“What we need in this budget are the right investments that will get Saskatchewan people back to work and grow the economy,” NDP Leader Ryan Meili said. “The Sask. Party has taken a short-sighted approach in previous budgets, spending excessively on pet projects while cutting the core services that are the foundation for future prosperity. That's why we're calling on the Sask. Party to change their approach and budget with the best interests of all Saskatchewan people in mind.”Read more
For the fourth time, NDP Justice Critic Nicole Sarauer is introducing a bill in an effort to provide supports to survivors of domestic violence and address Saskatchewan’s high rates which remain some of the worst in Canada.
“It’s disappointing that it has taken so many tries to get the Sask. Party to recognize the desperate need for change,” Sarauer said. “Too many throughout the province are suffering or in dangerous situations, and we can’t afford to not do everything we can to provide the proper supports to these individuals.”Read more
According to a new Statistics Canada report, Saskatchewan was the only province, other than Newfoundland, that saw a decrease in the number of employees compared to this time last year.
“Earlier this month we saw 7,800 more Saskatchewan people out of work compared to the year before, and what we’re seeing today is that the trend is continuing,” said NDP Jobs Critic Vicki Mowat. “Once again every single province in Western Canada saw an increase in jobs over the last year except Saskatchewan, and it is clear that people are struggling because of the Sask. Party’s mismanagement of the economy.”Read more
The Sask. Party has failed to deliver on their promise of proper supports for children living with autism and because of it, families are being forced to choose between providing the necessary needs for their children and day-to-day expenses.
“With the Sask. Party’s heartless cuts and tax hikes, families are finding it harder and harder to get by - especially those families who have a child with autism, who require additional care and supports,” said NDP Health Critic Danielle Chartier. “The Sask.
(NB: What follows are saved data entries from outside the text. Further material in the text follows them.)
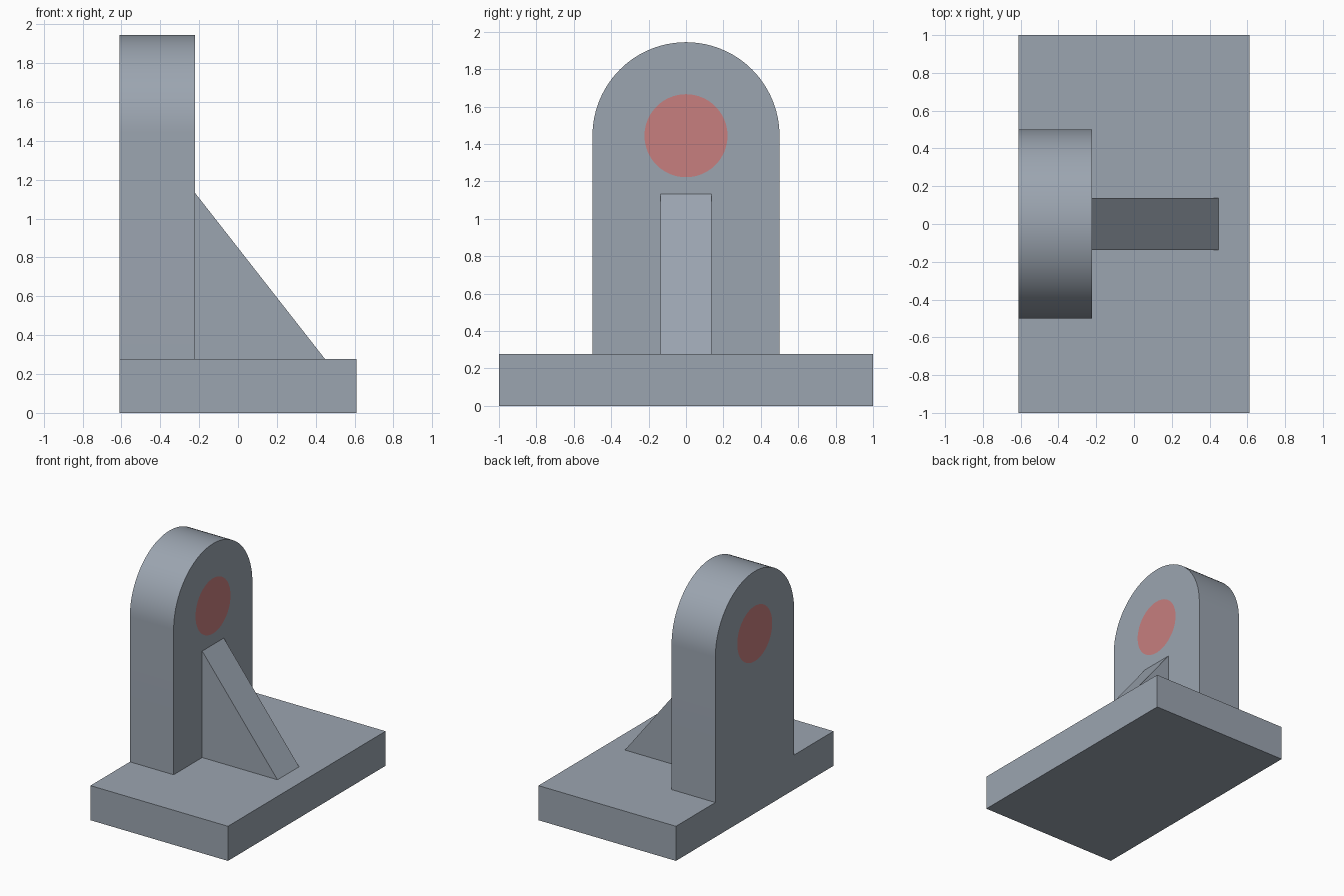
import bpy, bmesh
from math import sin, cos, pi
from mathutils import Vector

cube = bpy.data.objects.get("Cube")
if cube:
    bpy.data.objects.remove(cube, do_unlink=True)


def material(name, rgb):
    mat = bpy.data.materials.new(name)
    mat.use_nodes = True
    mat.diffuse_color = (*rgb, 1)
    mat.node_tree.nodes["Principled BSDF"].inputs["Base Color"].default_value = (*rgb, 1)
    return mat


steel = material("steel grey", (0.33, 0.375, 0.435))
red = material("muted red", (0.57, 0.21, 0.21))


def arc(radius, z, start, end, count):
    """Points (y, z) along an arc around the bore axis."""
    angles = [start + (end - start) * i / count for i in range(count + 1)]
    return [(radius * cos(a), z + radius * sin(a)) for a in angles]


def prism(name, loops, place, push, mat):
    """Fill flat outlines (outer first, then holes) and extrude them by push."""
    bm = bmesh.new()
    edges = []
    for loop in loops:
        verts = [bm.verts.new(place(*p)) for p in loop]
        edges += [bm.edges.new((v, verts[i - 1])) for i, v in enumerate(verts)]
    bmesh.ops.triangle_fill(bm, edges=edges, use_beauty=True)
    ext = bmesh.ops.extrude_face_region(bm, geom=bm.faces[:], use_keep_orig=True)
    moved = [g for g in ext["geom"] if isinstance(g, bmesh.types.BMVert)]
    bmesh.ops.translate(bm, verts=moved, vec=Vector(push))
    bmesh.ops.recalc_face_normals(bm, faces=bm.faces[:])
    bmesh.ops.dissolve_limit(bm, angle_limit=0.001, verts=bm.verts[:], edges=bm.edges[:])
    mesh = bpy.data.meshes.new(name)
    bm.to_mesh(mesh)
    bm.free()
    mesh.materials.append(mat)
    obj = bpy.data.objects.new(name, mesh)
    bpy.context.collection.objects.link(obj)
    bpy.ops.object.select_all(action="DESELECT")
    obj.select_set(True)
    bpy.context.view_layer.objects.active = obj
    bpy.ops.object.shade_smooth_by_angle(angle=pi / 6)
    return obj


back, face, front_edge = -0.611, -0.222, 0.611
floor, bore_z = 0.278, 1.444
thickness = face - back


def on_back(y, z):
    return (back, y, z)


# Base slab
prism("base", [[(back, -1), (front_edge, -1), (front_edge, 1), (back, 1)]],
      lambda x, y: (x, y, 0), (0, 0, floor), steel)

# Round-topped upright with a bore through it
outline = [(-0.5, floor), (0.5, floor)] + arc(0.5, bore_z, 0, pi, 48)
bore = arc(0.222, bore_z, 0, 2 * pi, 64)[:-1]
prism("upright", [outline, bore], on_back, (thickness, 0, 0), steel)

# Red plug flush with both faces of the upright
prism("bore_plug", [bore], on_back, (thickness, 0, 0), red)

# Triangular support rib
prism("rib", [[(face, floor), (0.447, floor), (face, 1.133)]],
      lambda x, z: (x, -0.137, z), (0, 0.274, 0), steel)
Party broke their promise to support families living with autism, and then they chose to pile on even more costs for these families.”Read more
Far from keeping their promise to provide increased supports for children living with autism spectrum disorder, the Sask. Party heartless cuts and broken promises have left them and their families with fewer and fewer supports and – in some cases – without access to school.
“It’s hard for parents of children living with autism to trust the Sask. Party when they say they care about early learning, because all they’ve seen are broken promises and cuts to programs designed to help their children,” said NDP Early Learning and Childcare Critic Carla Beck. “The Sask. Party needs to do what’s right and help these children get access to the education and supports they need and deserve. We need more spaces. Not fewer.”Read more
Earlier this month, it was revealed that thousands more Saskatchewan people have been thrown out of work. Today, Statistics Canada released the latest economic indicators which, once again, show links between this rise in unemployment and the Sask. Party’s mismanagement as well as their PST hike on everything from kids’ clothes, and food and drinks to home insurance and the construction industry.
“It’s certainly concerning when we hear that 7,800 more people are unable to find work than a year ago,” said NDP Jobs Critic Vicki Mowat. “What we are seeing more and more is that job-creating industries in Saskatchewan have been hit hard by the Sask. Party’s PST hike. It’s causing job losses and explains why we are seeing more people moving to other provinces to find better opportunities than ten years ago.”Read more